** EXTRACTED RECORDS **
━━━
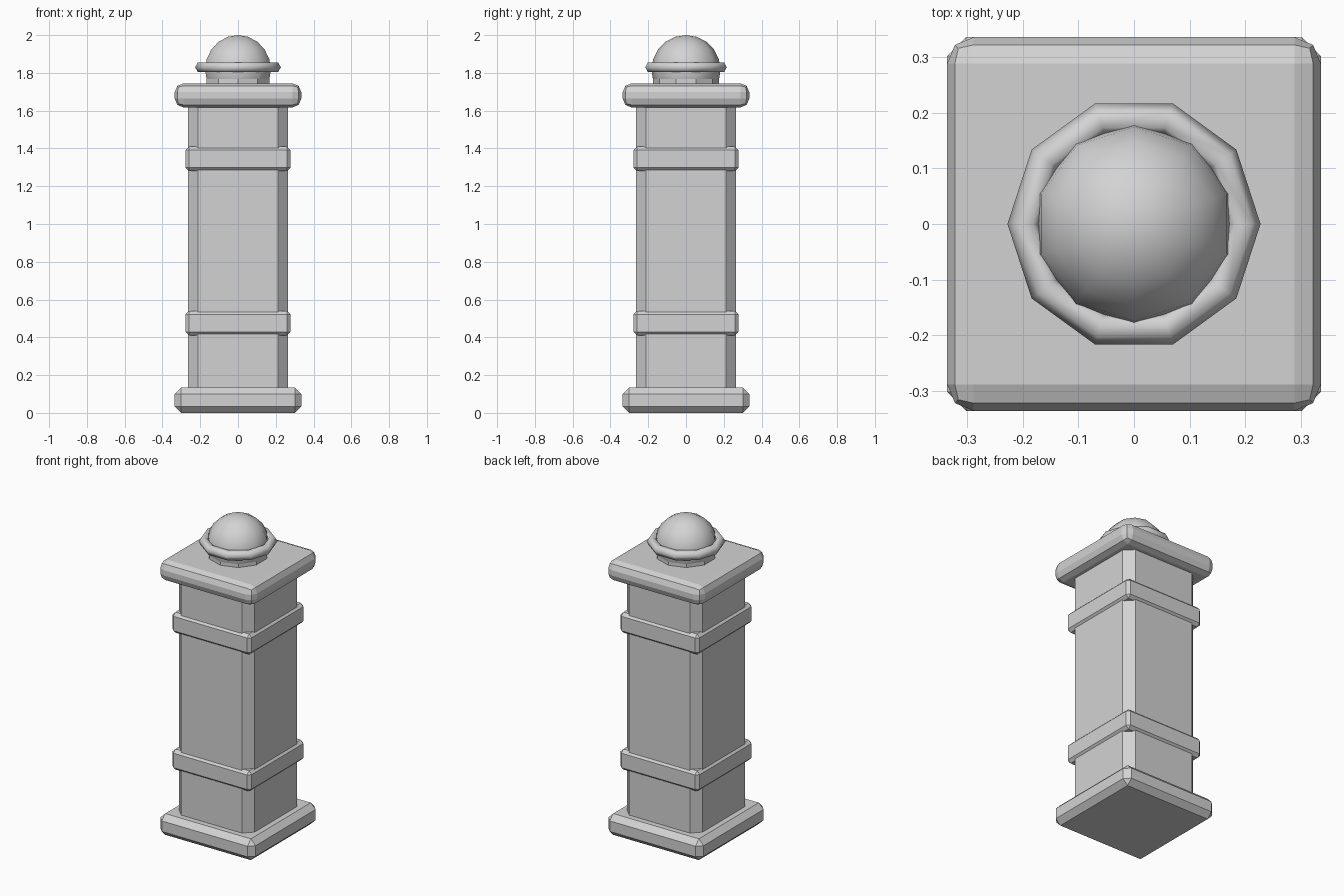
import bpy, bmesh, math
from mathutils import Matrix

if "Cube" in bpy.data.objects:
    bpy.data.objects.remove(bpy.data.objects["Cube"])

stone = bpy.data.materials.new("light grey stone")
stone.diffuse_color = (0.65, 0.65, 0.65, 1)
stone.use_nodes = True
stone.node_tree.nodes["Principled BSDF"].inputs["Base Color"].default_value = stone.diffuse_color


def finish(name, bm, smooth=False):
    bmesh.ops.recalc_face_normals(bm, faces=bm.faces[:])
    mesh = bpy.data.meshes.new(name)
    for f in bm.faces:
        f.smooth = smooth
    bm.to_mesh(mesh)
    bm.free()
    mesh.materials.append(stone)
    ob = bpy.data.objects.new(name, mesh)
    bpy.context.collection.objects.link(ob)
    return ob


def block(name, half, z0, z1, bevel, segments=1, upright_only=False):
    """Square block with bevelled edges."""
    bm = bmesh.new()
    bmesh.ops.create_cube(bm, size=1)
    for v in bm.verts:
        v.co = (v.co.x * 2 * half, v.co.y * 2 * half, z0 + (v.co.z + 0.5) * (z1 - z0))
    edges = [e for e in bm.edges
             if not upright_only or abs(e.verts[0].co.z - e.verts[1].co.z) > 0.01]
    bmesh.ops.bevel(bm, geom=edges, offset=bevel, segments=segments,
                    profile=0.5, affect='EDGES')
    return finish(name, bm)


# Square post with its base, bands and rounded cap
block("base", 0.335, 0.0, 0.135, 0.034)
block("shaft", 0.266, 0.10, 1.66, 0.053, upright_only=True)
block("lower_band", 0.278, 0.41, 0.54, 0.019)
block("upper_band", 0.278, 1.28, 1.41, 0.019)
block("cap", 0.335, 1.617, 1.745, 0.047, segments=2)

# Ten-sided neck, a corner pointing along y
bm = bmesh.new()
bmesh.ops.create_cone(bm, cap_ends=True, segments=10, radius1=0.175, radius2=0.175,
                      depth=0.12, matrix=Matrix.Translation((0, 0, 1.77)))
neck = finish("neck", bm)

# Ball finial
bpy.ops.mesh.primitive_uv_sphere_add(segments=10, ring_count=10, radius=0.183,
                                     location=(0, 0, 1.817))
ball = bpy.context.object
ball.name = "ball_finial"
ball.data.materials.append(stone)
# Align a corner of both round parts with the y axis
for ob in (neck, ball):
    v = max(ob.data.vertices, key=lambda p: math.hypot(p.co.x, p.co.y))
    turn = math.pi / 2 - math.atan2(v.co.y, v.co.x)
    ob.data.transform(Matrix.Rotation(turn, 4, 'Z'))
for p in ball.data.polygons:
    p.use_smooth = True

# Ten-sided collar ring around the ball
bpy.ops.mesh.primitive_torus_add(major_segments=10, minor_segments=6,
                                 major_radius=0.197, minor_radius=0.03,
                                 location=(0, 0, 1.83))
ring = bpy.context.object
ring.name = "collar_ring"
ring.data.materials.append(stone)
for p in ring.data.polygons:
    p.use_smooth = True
━━━
** WHAT THE TASK ASKS **
Reproduce the records above exactly, starting with the line that contains "turn = math.pi" and ending with the last line.

** SOLUTION TO THE PROBLEM **
    turn = math.pi / 2 - math.atan2(v.co.y, v.co.x)
    ob.data.transform(Matrix.Rotation(turn, 4, 'Z'))
for p in ball.data.polygons:
    p.use_smooth = True

# Ten-sided collar ring around the ball
bpy.ops.mesh.primitive_torus_add(major_segments=10, minor_segments=6,
                                 major_radius=0.197, minor_radius=0.03,
                                 location=(0, 0, 1.83))
ring = bpy.context.object
ring.name = "collar_ring"
ring.data.materials.append(stone)
for p in ring.data.polygons:
    p.use_smooth = True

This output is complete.